[Rendered images with source text]
..............................
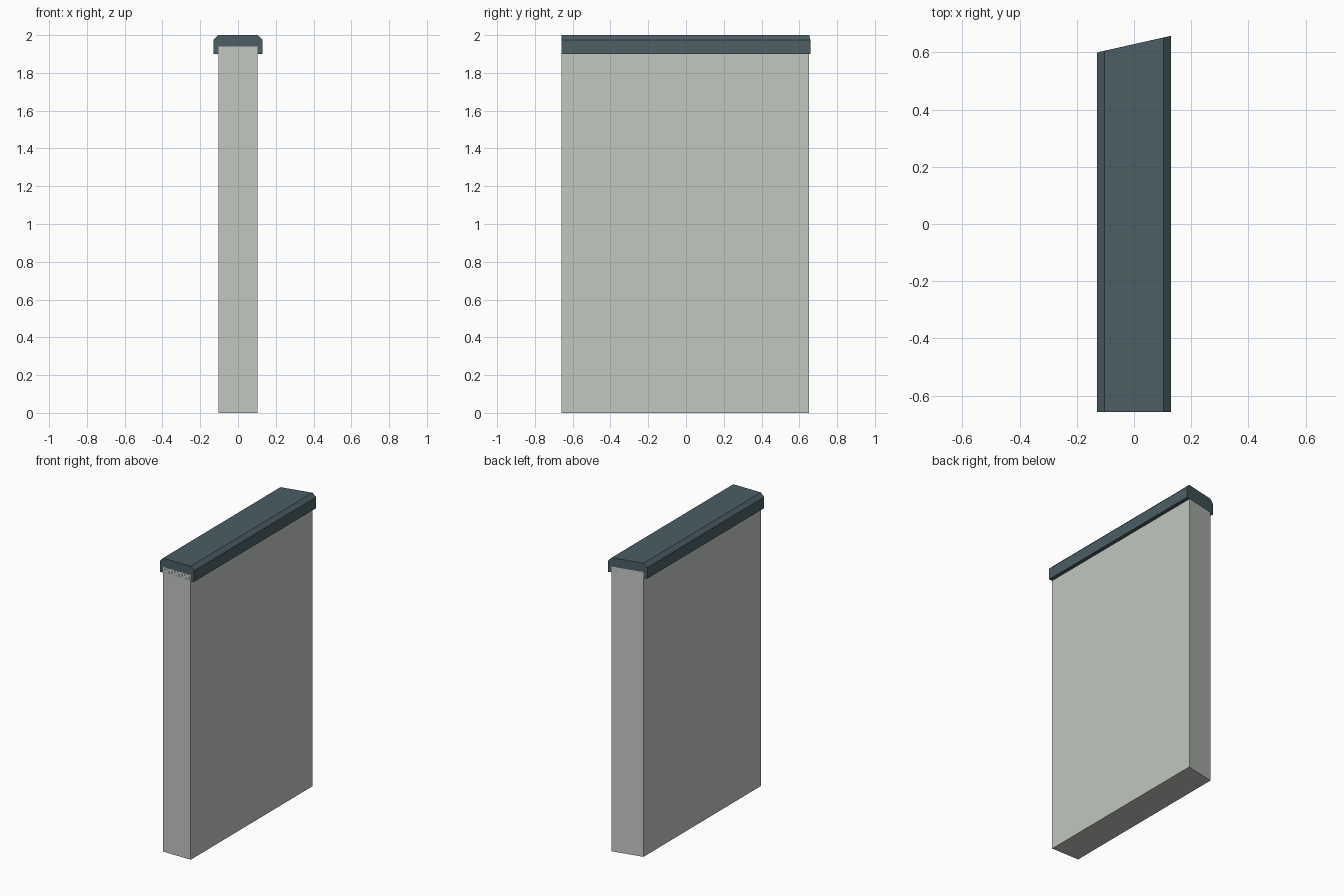
import bpy, bmesh

if "Cube" in bpy.data.objects:
    bpy.data.objects.remove(bpy.data.objects["Cube"])

FRONT_Y = -0.658
HALF_CAP = 0.129


def back_y(x):
    # mitred rear end: slants from y=0.60 on the left to y=0.658 on the right
    return 0.60 + 0.058 * (x + HALF_CAP) / (2 * HALF_CAP)


def extruded(name, half_profile, color):
    # mirror the right half of an x-z profile and sweep it front to mitred back
    profile = half_profile + [(-x, z) for x, z in reversed(half_profile)]
    bm = bmesh.new()
    front = [bm.verts.new((x, FRONT_Y, z)) for x, z in profile]
    back = [bm.verts.new((x, back_y(x), z)) for x, z in profile]
    bm.faces.new(front)
    bm.faces.new(back[::-1])
    n = len(profile)
    for i in range(n):
        j = (i + 1) % n
        bm.faces.new((front[i], back[i], back[j], front[j]))
    bmesh.ops.recalc_face_normals(bm, faces=bm.faces)
    mesh = bpy.data.meshes.new(name)
    bm.to_mesh(mesh)
    bm.free()
    mat = bpy.data.materials.new(name + "_paint")
    mat.diffuse_color = (*color, 1)
    mat.use_nodes = True
    mat.node_tree.nodes["Principled BSDF"].inputs["Base Color"].default_value = mat.diffuse_color
    mesh.materials.append(mat)
    obj = bpy.data.objects.new(name, mesh)
    bpy.context.collection.objects.link(obj)
    return obj


# wall panel
extruded("wall", [(0.104, 0.0), (0.104, 1.94)], (0.54, 0.57, 0.53))

# chamfered coping overlapping the wall top
extruded("coping", [(HALF_CAP, 1.90), (HALF_CAP, 1.975), (0.104, 2.0)],
         (0.07, 0.112, 0.125))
..............................
Set apart and copy each line of the records that holds the word "data".

if "Cube" in bpy.data.objects:
    bpy.data.objects.remove(bpy.data.objects["Cube"])
    mesh = bpy.data.meshes.new(name)
    mat = bpy.data.materials.new(name + "_paint")
    obj = bpy.data.objects.new(name, mesh)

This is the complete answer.